Go through the entries and copy every line that has the string "Cube" in it.
##### EXTRACTED INFORMATION
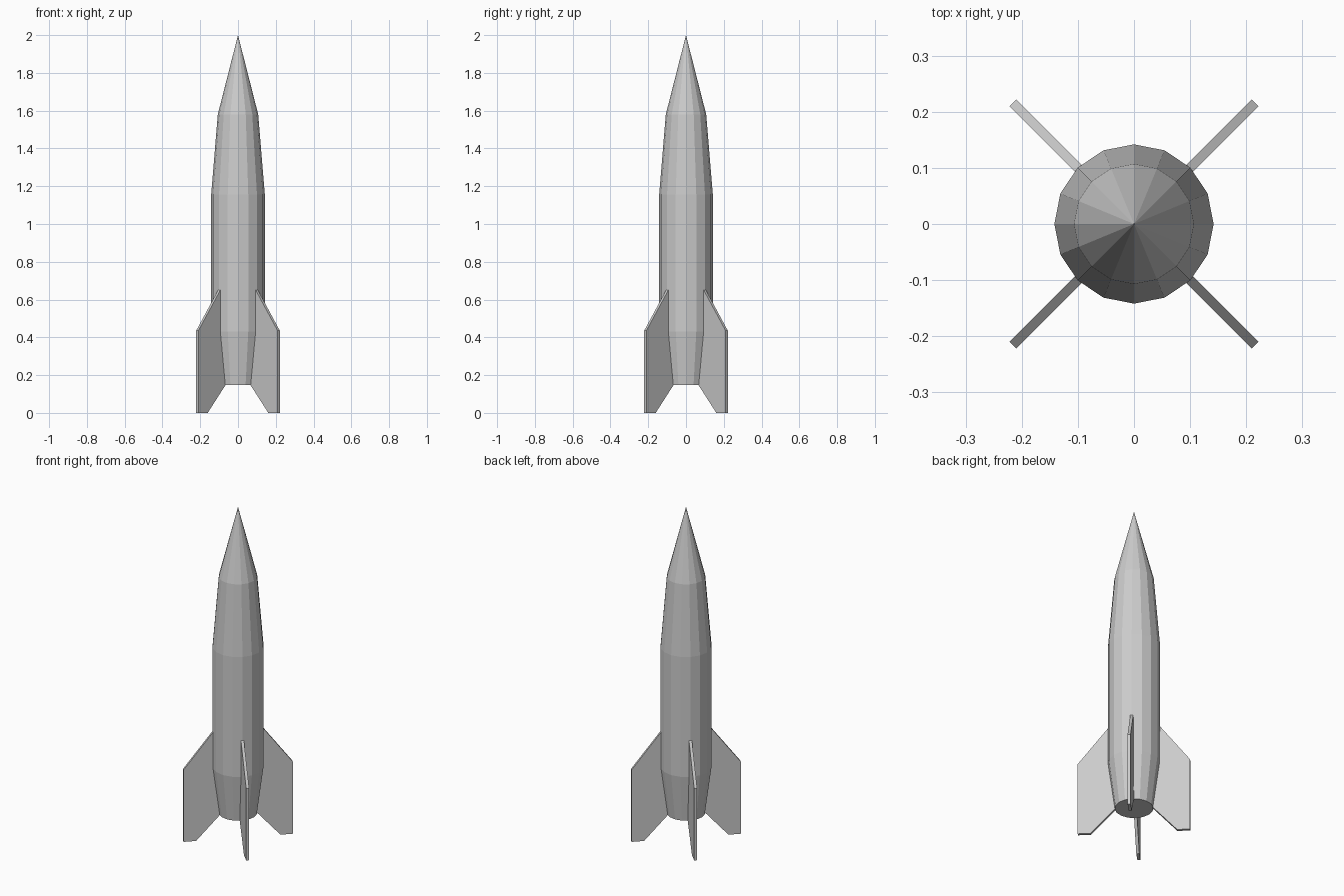
import bpy, bmesh, math
from mathutils import Matrix, Vector

if "Cube" in bpy.data.objects:
    bpy.data.objects.remove(bpy.data.objects["Cube"])

SIDES = 16


def finish(bm, name):
    bmesh.ops.recalc_face_normals(bm, faces=bm.faces)
    mesh = bpy.data.meshes.new(name)
    bm.to_mesh(mesh)
    bm.free()
    obj = bpy.data.objects.new(name, mesh)
    bpy.context.collection.objects.link(obj)
    return obj


# Faceted hull: rings of (radius, height) closed by a pointed nose
def make_hull(rings, tip_height):
    bm = bmesh.new()
    loops = []
    for r, z in rings:
        angles = [2 * math.pi * i / SIDES for i in range(SIDES)]
        loops.append([bm.verts.new((r * math.cos(a), r * math.sin(a), z)) for a in angles])
    bm.faces.new(loops[0])
    tip = bm.verts.new((0, 0, tip_height))
    for i in range(SIDES):
        j = (i + 1) % SIDES
        for low, high in zip(loops, loops[1:]):
            bm.faces.new((low[i], low[j], high[j], high[i]))
        bm.faces.new((loops[-1][i], loops[-1][j], tip))
    return finish(bm, "rocket_body")


# Flat fin: (radial distance, height) outline given an even thickness
def make_fin(name, outline, thickness, angle):
    bm = bmesh.new()
    face = bm.faces.new([bm.verts.new((r, -thickness / 2, z)) for r, z in outline])
    new = bmesh.ops.extrude_face_region(bm, geom=[face])["geom"]
    verts = [v for v in new if isinstance(v, bmesh.types.BMVert)]
    bmesh.ops.translate(bm, verts=verts, vec=Vector((0, thickness, 0)))
    bmesh.ops.transform(bm, matrix=Matrix.Rotation(angle, 4, 'Z'), verts=bm.verts)
    return finish(bm, name)


make_hull([(0.105, 0.148), (0.142, 0.43), (0.142, 1.156), (0.107, 1.58)], 2.0)

# Four swept fins on the diagonals, rooted just inside the hull
fin_outline = [(0.235, 0), (0.305, 0), (0.305, 0.435), (0.141, 0.65),
               (0.138, 0.43), (0.101, 0.148)]
for k, place in enumerate(("back_right", "back_left", "front_left", "front_right")):
    make_fin("fin_" + place, fin_outline, 0.0165, math.radians(45 + 90 * k))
##########
COMPLETED TASK
if "Cube" in bpy.data.objects:
    bpy.data.objects.remove(bpy.data.objects["Cube"])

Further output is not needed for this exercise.